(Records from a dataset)
-.-.-
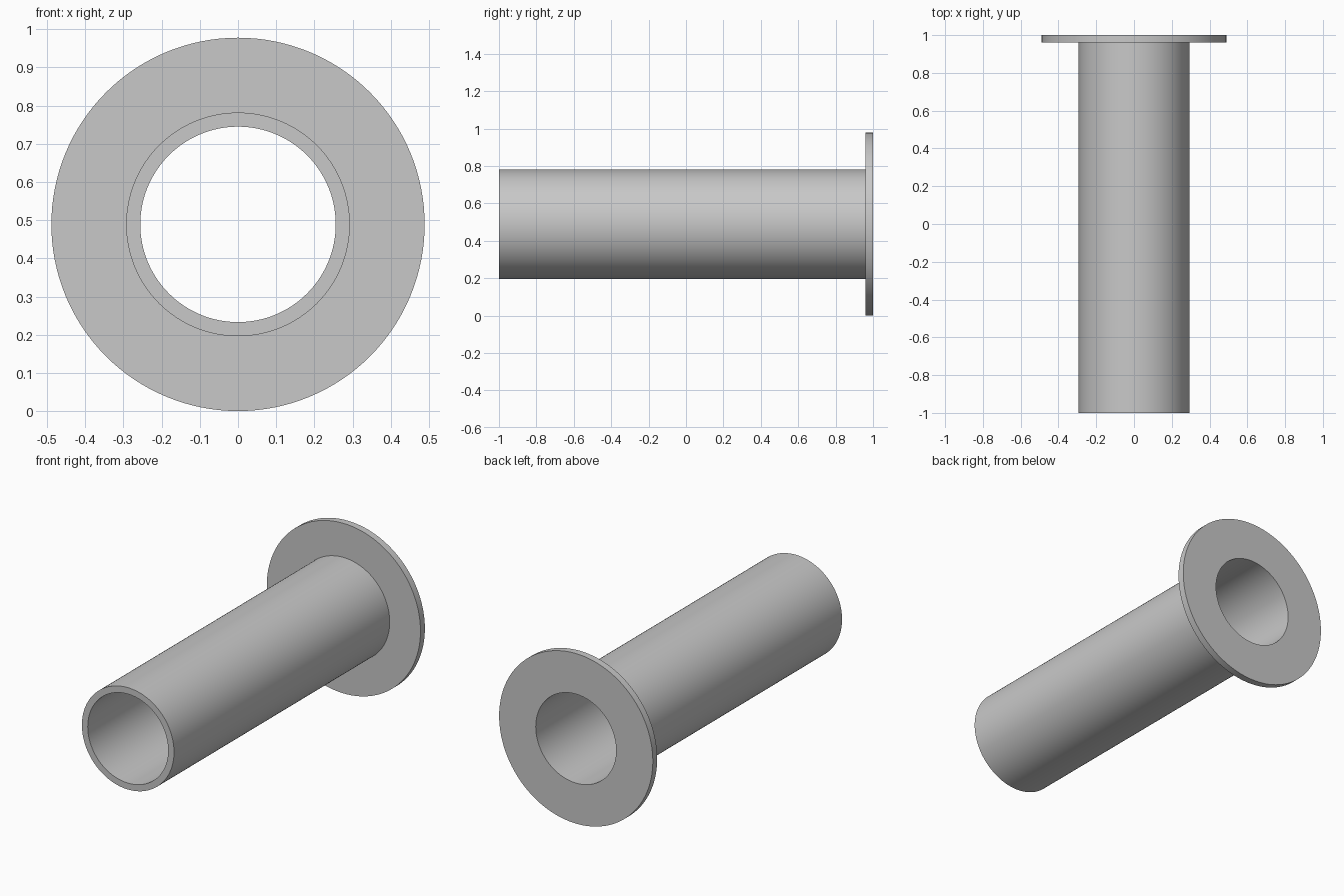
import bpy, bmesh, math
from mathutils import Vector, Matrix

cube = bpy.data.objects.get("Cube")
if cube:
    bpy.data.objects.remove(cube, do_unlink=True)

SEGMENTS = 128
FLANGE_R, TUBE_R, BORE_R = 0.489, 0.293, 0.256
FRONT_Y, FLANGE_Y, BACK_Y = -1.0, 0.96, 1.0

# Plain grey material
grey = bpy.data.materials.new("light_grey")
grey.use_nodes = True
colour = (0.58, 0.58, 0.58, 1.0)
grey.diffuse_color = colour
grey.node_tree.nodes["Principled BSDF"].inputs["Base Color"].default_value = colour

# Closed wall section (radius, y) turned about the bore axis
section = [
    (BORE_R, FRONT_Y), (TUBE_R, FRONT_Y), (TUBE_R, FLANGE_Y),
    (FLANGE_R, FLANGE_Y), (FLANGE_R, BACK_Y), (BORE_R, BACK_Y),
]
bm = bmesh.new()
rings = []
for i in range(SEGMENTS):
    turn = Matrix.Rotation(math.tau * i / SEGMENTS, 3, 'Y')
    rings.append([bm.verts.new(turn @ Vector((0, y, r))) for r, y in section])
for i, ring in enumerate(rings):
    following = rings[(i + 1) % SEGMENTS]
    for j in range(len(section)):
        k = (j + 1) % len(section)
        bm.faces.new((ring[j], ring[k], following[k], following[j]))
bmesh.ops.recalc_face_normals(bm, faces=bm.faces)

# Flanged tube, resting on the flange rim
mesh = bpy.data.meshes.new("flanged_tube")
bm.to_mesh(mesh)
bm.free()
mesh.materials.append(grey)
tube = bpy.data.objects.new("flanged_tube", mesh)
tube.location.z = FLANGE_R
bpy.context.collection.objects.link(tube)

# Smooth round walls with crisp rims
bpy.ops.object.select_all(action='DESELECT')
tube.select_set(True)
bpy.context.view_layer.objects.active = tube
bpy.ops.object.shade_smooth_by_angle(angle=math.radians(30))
-.-.-
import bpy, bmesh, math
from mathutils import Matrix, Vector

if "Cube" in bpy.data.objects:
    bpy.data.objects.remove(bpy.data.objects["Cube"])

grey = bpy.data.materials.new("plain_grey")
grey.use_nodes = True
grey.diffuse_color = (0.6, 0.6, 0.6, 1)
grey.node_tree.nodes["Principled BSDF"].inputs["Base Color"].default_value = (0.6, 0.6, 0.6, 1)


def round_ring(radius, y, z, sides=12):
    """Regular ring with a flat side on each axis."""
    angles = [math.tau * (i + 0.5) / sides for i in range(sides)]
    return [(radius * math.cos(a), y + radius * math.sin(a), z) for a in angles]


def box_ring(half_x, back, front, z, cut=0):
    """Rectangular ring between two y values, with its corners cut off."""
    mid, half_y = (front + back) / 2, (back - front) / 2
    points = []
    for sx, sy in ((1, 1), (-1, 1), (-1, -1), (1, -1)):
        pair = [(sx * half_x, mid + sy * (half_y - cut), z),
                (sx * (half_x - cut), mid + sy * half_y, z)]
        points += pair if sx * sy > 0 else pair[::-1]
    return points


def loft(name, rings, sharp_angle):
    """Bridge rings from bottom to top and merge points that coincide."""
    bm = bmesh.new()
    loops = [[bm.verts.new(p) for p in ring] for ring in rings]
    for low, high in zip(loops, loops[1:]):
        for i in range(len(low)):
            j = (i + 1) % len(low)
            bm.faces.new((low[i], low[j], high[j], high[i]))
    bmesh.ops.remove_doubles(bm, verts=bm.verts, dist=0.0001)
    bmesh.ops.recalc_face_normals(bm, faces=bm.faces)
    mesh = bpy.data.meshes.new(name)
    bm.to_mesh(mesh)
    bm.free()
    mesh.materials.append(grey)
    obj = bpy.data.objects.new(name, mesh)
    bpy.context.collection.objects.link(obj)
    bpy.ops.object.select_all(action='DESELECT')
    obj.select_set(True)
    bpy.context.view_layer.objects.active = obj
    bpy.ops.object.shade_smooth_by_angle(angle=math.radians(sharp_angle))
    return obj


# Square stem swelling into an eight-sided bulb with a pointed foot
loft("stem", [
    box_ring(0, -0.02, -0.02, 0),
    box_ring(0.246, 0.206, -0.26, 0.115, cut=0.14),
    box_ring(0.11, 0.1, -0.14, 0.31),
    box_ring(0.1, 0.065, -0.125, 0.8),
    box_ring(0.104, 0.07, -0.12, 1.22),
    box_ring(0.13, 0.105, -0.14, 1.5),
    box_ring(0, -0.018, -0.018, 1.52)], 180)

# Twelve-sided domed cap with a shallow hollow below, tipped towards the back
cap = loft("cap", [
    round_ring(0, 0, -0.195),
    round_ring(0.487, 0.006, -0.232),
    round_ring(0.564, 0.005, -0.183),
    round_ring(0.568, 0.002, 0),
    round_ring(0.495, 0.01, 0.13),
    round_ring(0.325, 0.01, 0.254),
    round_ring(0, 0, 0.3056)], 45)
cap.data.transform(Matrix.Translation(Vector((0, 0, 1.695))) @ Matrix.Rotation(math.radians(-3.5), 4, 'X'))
-.-.-
PROBLEM TO SOLVE: Of the lines in the data, report each one containing the string "bmesh".

ANSWER SPACE:
import bpy, bmesh, math
bm = bmesh.new()
bmesh.ops.recalc_face_normals(bm, faces=bm.faces)
import bpy, bmesh, math
    bm = bmesh.new()
    bmesh.ops.remove_doubles(bm, verts=bm.verts, dist=0.0001)
    bmesh.ops.recalc_face_normals(bm, faces=bm.faces)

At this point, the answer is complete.